Martinez: Roy, what seems to underpin a lot of the progressive argument for this kind of thing — the transfer — is the word “fairness.”
Martinez: Market economies are criticized routinely because they are not “fair.”
Martinez: Talk about the issue of market economics and fairness. Do the two go together, or are they just simply not — is it not possible to have fairness in a market economy?
Cordato: Of course, it depends on what you mean by “fairness.” And I would argue, coming from someone who believes that what is fair is that people have a right to keep what they earn, that they should be able to enjoy the fruits of their labor. … That is actually in the North Carolina Constitution, that phrase — Article 1, Section 1 of the North Carolina Constitution. So if what you believe is that it’s fair for people to keep as much of their income as possible, then we shift the entire conversation about fairness.

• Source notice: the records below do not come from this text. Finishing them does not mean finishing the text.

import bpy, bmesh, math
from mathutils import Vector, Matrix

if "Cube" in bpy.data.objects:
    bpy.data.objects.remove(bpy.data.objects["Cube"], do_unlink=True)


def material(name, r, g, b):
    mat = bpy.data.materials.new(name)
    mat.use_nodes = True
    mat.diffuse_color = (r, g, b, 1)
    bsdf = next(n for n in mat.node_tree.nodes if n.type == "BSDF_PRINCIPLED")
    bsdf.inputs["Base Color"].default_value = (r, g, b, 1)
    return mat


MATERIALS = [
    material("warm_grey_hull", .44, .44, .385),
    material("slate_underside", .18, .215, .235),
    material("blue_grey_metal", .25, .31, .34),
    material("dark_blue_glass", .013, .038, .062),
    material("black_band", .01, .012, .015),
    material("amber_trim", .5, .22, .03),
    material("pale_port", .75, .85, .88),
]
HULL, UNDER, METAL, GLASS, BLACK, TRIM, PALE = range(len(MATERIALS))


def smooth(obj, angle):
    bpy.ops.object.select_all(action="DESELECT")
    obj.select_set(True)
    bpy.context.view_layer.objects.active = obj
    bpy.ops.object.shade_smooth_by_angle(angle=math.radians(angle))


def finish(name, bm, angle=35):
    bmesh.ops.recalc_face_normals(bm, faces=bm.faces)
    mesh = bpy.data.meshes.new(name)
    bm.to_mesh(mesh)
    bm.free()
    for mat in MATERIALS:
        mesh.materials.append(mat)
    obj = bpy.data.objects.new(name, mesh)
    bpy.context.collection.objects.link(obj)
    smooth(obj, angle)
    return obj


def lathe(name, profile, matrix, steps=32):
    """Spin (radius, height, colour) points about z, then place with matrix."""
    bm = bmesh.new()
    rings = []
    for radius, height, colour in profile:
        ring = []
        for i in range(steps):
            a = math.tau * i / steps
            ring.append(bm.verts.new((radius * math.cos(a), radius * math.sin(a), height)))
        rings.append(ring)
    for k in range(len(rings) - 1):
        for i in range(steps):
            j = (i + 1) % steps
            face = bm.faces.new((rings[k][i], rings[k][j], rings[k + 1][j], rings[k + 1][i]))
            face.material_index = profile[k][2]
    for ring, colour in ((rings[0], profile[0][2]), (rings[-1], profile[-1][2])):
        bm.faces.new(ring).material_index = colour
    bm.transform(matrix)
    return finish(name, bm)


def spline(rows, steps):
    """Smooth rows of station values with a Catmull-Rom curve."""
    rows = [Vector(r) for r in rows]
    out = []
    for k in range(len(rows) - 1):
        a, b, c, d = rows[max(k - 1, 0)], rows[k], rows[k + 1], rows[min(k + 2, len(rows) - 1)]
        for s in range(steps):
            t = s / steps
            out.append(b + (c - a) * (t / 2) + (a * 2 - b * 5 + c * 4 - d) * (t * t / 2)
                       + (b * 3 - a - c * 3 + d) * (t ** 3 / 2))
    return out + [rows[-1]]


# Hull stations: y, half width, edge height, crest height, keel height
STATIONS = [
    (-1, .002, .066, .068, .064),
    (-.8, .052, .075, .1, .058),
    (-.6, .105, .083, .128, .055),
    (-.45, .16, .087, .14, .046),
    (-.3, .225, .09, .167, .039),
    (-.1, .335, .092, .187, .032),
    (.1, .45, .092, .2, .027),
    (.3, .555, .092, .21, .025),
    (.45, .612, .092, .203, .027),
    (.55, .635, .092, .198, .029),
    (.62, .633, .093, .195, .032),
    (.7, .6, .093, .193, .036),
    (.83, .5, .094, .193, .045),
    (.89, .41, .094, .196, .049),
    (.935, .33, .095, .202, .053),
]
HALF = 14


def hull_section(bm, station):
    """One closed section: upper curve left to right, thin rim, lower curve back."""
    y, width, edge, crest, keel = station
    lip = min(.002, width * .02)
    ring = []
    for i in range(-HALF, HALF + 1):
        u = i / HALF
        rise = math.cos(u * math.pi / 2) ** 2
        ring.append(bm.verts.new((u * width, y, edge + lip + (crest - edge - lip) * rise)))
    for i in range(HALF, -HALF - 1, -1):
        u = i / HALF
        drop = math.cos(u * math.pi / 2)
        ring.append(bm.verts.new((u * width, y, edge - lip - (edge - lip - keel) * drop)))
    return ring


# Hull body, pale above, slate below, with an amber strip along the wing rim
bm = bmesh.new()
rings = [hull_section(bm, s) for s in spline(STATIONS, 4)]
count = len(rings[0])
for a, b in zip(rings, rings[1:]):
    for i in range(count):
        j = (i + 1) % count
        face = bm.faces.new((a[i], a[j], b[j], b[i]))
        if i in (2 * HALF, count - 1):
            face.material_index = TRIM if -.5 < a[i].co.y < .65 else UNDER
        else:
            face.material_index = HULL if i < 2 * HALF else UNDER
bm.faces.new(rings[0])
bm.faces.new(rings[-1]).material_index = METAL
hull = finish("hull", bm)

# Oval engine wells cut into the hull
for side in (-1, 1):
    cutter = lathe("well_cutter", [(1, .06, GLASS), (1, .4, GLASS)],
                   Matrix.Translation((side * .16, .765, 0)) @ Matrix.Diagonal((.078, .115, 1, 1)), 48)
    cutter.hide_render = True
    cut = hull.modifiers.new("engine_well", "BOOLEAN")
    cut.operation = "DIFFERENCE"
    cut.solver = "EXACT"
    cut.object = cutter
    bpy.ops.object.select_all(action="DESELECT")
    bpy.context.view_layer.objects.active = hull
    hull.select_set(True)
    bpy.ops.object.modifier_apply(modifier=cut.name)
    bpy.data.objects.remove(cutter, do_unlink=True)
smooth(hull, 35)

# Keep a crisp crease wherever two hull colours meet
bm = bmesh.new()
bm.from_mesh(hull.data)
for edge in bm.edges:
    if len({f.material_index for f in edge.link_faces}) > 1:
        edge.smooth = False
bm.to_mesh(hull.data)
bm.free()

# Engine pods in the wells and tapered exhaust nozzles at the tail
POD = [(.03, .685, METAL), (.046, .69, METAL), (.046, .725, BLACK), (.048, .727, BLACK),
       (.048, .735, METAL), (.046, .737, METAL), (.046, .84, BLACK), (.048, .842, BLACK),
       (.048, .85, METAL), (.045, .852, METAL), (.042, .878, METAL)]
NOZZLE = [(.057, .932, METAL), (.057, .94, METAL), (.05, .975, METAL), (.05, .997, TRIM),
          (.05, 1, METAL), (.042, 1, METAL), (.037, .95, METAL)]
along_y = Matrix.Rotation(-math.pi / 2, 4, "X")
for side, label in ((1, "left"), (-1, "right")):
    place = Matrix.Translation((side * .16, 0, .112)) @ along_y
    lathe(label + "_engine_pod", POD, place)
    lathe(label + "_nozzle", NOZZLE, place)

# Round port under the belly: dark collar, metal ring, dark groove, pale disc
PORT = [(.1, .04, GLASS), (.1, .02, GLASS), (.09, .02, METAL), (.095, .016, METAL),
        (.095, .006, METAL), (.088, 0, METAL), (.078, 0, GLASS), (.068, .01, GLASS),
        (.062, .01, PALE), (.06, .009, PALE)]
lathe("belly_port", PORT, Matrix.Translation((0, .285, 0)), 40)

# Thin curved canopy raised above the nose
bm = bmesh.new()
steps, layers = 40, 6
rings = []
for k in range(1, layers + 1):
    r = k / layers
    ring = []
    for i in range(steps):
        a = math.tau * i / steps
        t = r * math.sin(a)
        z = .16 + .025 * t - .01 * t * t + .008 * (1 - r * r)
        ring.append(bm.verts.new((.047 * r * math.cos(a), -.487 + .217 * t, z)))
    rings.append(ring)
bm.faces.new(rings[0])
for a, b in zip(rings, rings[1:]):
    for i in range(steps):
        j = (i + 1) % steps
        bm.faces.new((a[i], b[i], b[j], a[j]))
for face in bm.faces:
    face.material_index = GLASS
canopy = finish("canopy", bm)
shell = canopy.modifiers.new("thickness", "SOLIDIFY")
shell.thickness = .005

That [progressive] notion of fairness is really, I would argue, a Marxian notion of fairness, an egalitarian notion of fairness. What is fair is that no one should have more than somebody else. Of course in a market economy, what people have is constantly being changed because it’s an economy based on exchange, on trade. And it’s also based on people getting for themselves to the extent that they satisfy the needs of others.
It’s a very outward-looking system because no one can get rich unless they’ve made someone else better off. And all the great people, all the really rich people, the Bill Gates of the world, how have they gotten all of their wealth? Well, they’ve gotten it by making other people better off. To me, that is a very sound notion of fairness, and I would put that notion of fairness up against the notion that the economy has to be — or that everyone in the economy has to have equal incomes, which is really the notion that drives that.
Martinez: If we want to make sure that everyone has as much opportunity as possible, to pursue whatever they want to pursue, to do whatever they want to do, in terms of economics, what types of policies do we need to implement? What principles do we need to govern by?
Cordato: We need to make sure that property rights are secure, that people can indeed keep as much of their income as possible. … What a minimum wage does, for example, is it forces an exchange ratio, a price, in the marketplace that wouldn’t occur otherwise.
What you would have to do is allow people to freely make contracts based on their skills. That will, I think, bring about fairness to the extent possible. What we have seen is a situation where many policies that have been put forth actually exacerbate [un]fairness, actually no matter how you look at it.
Bottom line: free markets will lead more people out of poverty than a government mandate ever will.